BEGIN EXERCISE MATERIAL
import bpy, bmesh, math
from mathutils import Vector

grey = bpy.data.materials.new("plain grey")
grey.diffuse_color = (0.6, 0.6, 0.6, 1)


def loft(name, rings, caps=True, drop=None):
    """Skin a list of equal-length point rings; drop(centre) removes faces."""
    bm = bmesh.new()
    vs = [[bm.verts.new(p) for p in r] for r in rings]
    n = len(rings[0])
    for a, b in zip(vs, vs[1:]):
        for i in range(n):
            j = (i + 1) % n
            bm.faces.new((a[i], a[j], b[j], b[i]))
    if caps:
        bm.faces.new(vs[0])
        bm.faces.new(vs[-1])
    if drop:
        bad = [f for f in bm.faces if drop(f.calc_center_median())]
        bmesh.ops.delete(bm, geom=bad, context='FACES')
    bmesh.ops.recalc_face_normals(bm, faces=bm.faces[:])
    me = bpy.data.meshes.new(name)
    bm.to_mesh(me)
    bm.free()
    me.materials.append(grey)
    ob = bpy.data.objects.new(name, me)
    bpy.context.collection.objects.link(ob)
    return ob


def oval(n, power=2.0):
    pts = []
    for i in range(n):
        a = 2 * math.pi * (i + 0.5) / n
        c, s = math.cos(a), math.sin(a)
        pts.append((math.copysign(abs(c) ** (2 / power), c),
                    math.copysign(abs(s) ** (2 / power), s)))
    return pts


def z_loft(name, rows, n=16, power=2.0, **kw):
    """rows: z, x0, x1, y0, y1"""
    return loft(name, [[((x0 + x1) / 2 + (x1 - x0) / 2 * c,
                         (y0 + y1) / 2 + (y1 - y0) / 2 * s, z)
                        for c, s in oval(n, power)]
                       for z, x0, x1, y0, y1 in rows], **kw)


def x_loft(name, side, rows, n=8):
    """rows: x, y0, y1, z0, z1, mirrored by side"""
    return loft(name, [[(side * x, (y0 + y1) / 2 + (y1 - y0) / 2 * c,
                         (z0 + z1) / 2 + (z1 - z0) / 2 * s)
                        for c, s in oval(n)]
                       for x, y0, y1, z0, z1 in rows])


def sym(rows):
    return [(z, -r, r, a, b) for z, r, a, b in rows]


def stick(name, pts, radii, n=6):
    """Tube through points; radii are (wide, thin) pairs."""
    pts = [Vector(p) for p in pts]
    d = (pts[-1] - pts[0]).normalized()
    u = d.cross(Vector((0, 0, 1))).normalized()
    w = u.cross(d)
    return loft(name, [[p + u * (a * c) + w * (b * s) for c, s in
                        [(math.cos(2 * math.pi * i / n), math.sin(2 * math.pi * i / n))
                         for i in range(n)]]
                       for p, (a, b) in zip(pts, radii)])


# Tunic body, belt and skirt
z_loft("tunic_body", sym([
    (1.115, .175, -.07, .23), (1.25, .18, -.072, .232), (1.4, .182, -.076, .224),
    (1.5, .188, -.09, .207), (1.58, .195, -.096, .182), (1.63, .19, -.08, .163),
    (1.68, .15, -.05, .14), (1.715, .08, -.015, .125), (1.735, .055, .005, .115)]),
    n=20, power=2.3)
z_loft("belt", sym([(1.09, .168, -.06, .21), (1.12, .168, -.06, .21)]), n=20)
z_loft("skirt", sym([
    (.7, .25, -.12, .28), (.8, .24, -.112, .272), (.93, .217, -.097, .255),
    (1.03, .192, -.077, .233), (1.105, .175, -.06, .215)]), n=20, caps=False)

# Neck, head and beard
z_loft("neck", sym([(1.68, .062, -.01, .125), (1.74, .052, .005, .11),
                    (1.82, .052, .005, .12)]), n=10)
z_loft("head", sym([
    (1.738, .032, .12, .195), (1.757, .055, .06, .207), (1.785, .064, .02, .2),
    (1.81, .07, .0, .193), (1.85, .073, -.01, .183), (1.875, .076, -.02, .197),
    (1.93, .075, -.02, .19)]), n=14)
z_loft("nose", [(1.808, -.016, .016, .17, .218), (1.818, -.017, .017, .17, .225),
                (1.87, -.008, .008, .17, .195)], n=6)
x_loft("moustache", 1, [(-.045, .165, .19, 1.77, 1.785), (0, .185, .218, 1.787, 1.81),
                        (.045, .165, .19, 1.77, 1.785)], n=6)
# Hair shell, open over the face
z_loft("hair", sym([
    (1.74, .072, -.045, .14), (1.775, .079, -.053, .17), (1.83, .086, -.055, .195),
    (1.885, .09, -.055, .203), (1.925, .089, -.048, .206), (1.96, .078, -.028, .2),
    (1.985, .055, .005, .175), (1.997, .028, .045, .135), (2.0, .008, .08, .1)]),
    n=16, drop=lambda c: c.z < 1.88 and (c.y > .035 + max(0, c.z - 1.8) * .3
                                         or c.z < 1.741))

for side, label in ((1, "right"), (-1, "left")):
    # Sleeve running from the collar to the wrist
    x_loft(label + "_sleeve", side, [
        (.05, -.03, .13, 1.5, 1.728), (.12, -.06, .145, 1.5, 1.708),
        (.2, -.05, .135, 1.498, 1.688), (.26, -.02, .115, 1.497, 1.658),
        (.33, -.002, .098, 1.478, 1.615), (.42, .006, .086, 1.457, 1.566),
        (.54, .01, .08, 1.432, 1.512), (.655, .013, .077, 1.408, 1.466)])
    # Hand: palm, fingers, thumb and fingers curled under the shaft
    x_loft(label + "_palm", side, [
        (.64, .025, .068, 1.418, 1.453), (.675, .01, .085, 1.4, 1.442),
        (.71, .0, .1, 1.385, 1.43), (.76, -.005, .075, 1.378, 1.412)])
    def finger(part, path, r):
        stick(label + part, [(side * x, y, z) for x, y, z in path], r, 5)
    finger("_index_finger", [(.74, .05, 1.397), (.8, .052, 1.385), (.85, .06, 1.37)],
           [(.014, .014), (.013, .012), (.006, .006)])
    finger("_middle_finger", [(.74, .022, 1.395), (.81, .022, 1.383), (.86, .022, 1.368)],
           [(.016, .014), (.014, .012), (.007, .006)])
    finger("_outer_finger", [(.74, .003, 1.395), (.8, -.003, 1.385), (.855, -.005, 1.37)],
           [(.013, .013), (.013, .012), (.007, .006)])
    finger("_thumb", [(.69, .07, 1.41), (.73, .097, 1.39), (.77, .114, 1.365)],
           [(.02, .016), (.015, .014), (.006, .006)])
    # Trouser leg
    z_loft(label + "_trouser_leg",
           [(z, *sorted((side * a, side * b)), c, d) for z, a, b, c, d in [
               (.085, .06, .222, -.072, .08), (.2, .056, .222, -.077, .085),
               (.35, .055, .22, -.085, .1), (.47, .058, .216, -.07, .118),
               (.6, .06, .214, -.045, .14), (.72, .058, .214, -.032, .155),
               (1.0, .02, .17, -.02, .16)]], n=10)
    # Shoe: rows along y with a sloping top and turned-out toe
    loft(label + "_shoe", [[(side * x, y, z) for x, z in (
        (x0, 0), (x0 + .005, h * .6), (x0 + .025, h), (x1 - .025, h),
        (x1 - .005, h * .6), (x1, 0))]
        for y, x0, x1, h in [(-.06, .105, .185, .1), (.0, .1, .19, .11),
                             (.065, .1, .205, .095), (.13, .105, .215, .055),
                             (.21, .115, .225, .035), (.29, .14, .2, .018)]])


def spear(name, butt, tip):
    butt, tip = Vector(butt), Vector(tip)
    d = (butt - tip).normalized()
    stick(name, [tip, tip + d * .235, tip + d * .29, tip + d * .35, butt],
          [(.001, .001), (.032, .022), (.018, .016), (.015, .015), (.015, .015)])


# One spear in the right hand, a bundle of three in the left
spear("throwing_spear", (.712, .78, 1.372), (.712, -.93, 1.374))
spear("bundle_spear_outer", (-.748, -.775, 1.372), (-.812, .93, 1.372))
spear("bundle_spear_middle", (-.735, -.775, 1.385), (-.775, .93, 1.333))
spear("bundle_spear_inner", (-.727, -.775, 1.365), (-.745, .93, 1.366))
END EXERCISE MATERIAL
### ABOUT THIS EXERCISE
Filter the records down to the lines containing the word "name", and copy those.

### RESPONSE BOX
def loft(name, rings, caps=True, drop=None):
    me = bpy.data.meshes.new(name)
    ob = bpy.data.objects.new(name, me)
def z_loft(name, rows, n=16, power=2.0, **kw):
    return loft(name, [[((x0 + x1) / 2 + (x1 - x0) / 2 * c,
def x_loft(name, side, rows, n=8):
    return loft(name, [[(side * x, (y0 + y1) / 2 + (y1 - y0) / 2 * c,
def stick(name, pts, radii, n=6):
    return loft(name, [[p + u * (a * c) + w * (b * s) for c, s in
def spear(name, butt, tip):
    stick(name, [tip, tip + d * .235, tip + d * .29, tip + d * .35, butt],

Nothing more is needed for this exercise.